Brissett has shown steady improvement after a shaky opening half in an N.C. State uniform, getting better with every game. A redshirt junior, he leads the ACC in total offense (280.8 yards per game), completion percentage (69.7 percent), passer rating (166.7) and passing touchdowns (10), ranks third in passing yards, completion and yards per completion.
After a first-half interception in the opener against Georgia Southern, Brissett has thrown 108 passes without an interception and also has run for 118 yards and a touchdown.
N.C. State coach Dave Doeren said Monday he thinks Brissett is in “great game shape,” noting that the Wolfpack’s four wins have come under varying circumstances – from behind over Georgia Southern and Old Dominion, with Brissett leading both fourth-quarter comebacks, and more authoritatively over South Florida and Presbyterian.
“He’s had both situations,” Doeren said. “He’s had to throw the ball and get us back in the game. Even last week, we didn’t have a good rhythm in the first quarter. We got into empty and threw a bunch of quick passes, and he got into a rhythm and all of a sudden things took off for us again.
“He’s been able to be a catalyst for us, but he’s also been able to be a game manager.”
Still, there’s no getting past the quality of opposition so far compared to Florida State. The Wolfpack is going from some of the worst to one of the best, and as beneficial as the playing time has been for Brissett, the degree of difficulty hasn’t pushed him the way an ACC opponent would, let alone the Seminoles.

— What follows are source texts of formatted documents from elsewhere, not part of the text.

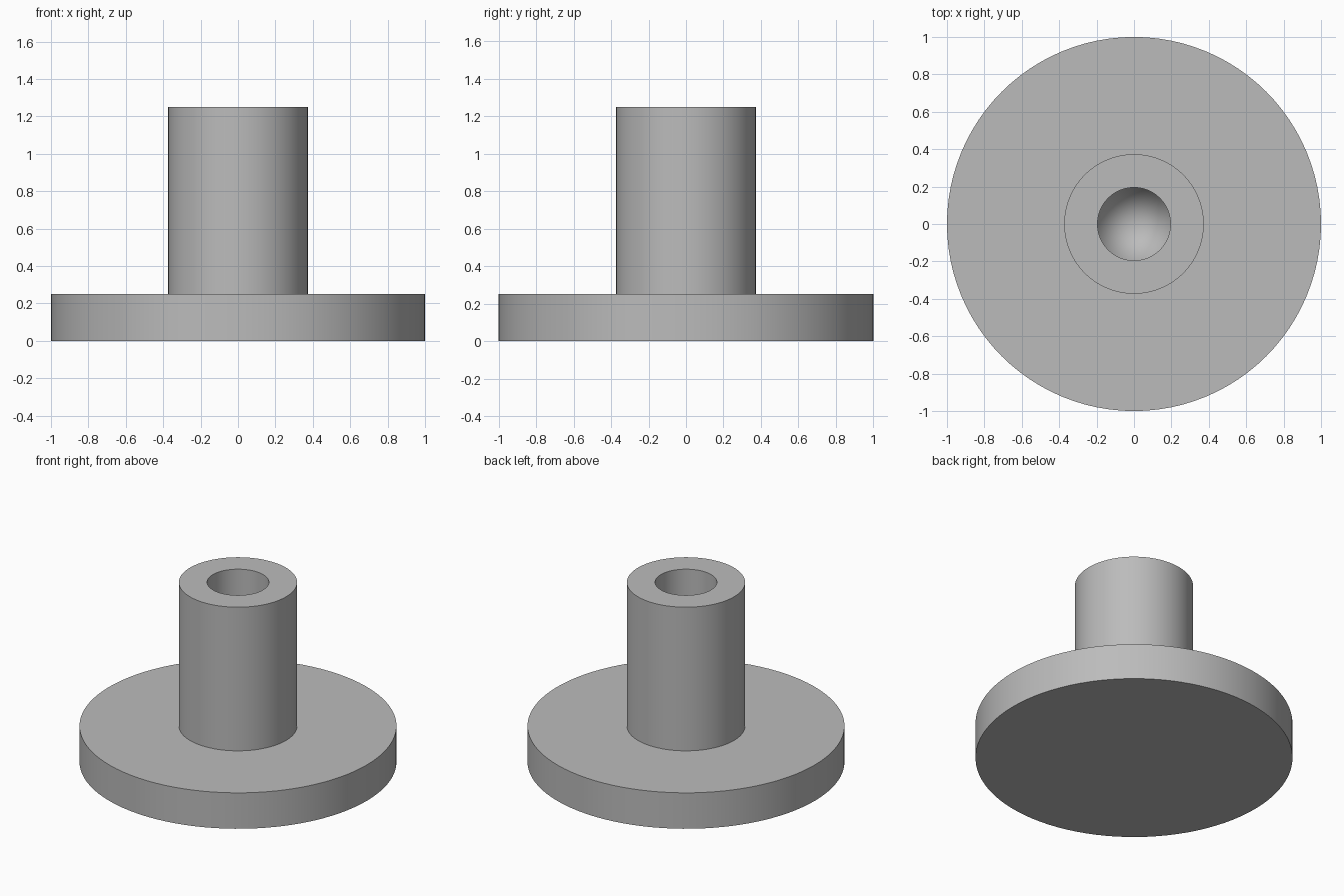
import bpy
import bmesh
import math

if "Cube" in bpy.data.objects:
    bpy.data.objects.remove(bpy.data.objects["Cube"], do_unlink=True)

SEGMENTS = 96

grey = bpy.data.materials.new("plain grey")
grey.use_nodes = True
COLOUR = (0.5, 0.5, 0.5, 1)
grey.diffuse_color = COLOUR
grey.node_tree.nodes["Principled BSDF"].inputs["Base Color"].default_value = COLOUR


def lathe(name, profile):
    """Spin a radius/height profile about the z axis into a solid."""
    bm = bmesh.new()
    verts = [bm.verts.new((r, 0, z)) for r, z in profile]
    edges = [bm.edges.new(pair) for pair in zip(verts, verts[1:])]
    bmesh.ops.spin(bm, geom=verts + edges, cent=(0, 0, 0), axis=(0, 0, 1),
                   angle=math.tau, steps=SEGMENTS, use_duplicate=False)
    bmesh.ops.remove_doubles(bm, verts=bm.verts, dist=0.0001)
    bmesh.ops.recalc_face_normals(bm, faces=bm.faces)
    mesh = bpy.data.meshes.new(name)
    bm.to_mesh(mesh)
    bm.free()
    mesh.materials.append(grey)
    obj = bpy.data.objects.new(name, mesh)
    bpy.context.collection.objects.link(obj)
    bpy.ops.object.select_all(action="DESELECT")
    obj.select_set(True)
    bpy.context.view_layer.objects.active = obj
    bpy.ops.object.shade_smooth_by_angle(angle=math.radians(20))
    return obj


# Flat disc and upright post in one body, with a blind bore ending in a cone
lathe("flanged_post", [
    (0, 0), (1, 0), (1, 0.25),          # disc
    (0.373, 0.25), (0.373, 1.25),       # post
    (0.195, 1.25), (0.195, 0.6),        # bore
    (0, 0.25),                          # pointed bore end
])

Brissett has faced only a handful of defensive players who would even earn a scholarship from Florida State, let alone see any playing time. It will be a completely different kind of challenge, about as stiff a challenge as there is in college football – certainly within the ACC, only going to Tallahassee would be any tougher.
“They’re fast, they’re strong, they’re everything you’d want in a defense,” Brissett said. “We just have to come out and play a little faster, a little stronger and just execute our plan and everything will play itself out.”

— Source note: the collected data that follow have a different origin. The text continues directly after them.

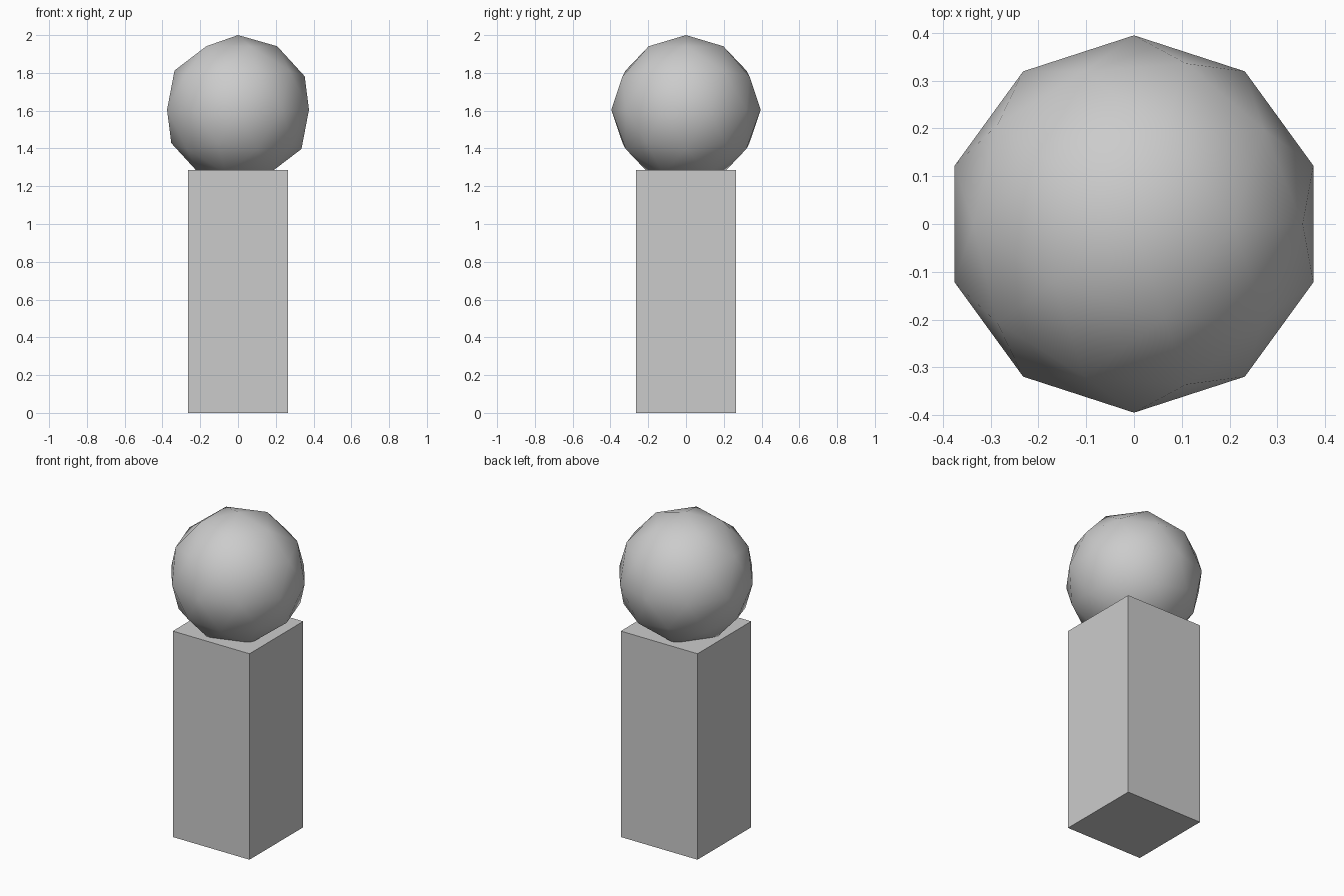
import bpy

if "Cube" in bpy.data.objects:
    bpy.data.objects.remove(bpy.data.objects["Cube"])

POST_WIDTH, POST_HEIGHT = 0.53, 1.286
BALL_RADIUS = 0.395

# square post
bpy.ops.mesh.primitive_cube_add(size=1, location=(0, 0, POST_HEIGHT / 2))
post = bpy.context.object
post.name = "post"
post.scale = (POST_WIDTH, POST_WIDTH, POST_HEIGHT)
bpy.ops.object.transform_apply(location=False, rotation=False, scale=True)

# low-poly smooth ball, sunk slightly into the post top
bpy.ops.mesh.primitive_ico_sphere_add(subdivisions=2, radius=BALL_RADIUS,
                                      location=(0, 0, 2 - BALL_RADIUS))
ball = bpy.context.object
ball.name = "ball"
bpy.ops.object.shade_smooth()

That’s why Brissett transferred to N.C. State and why Doeren so badly wanted him at Wisconsin and N.C. State: To play, to lead, to be the quarterback in moments like this.
Brissett’s Wolfpack moment has arrived. Not even he knows whether he’s truly ready for it, but he’ll find out quickly Saturday.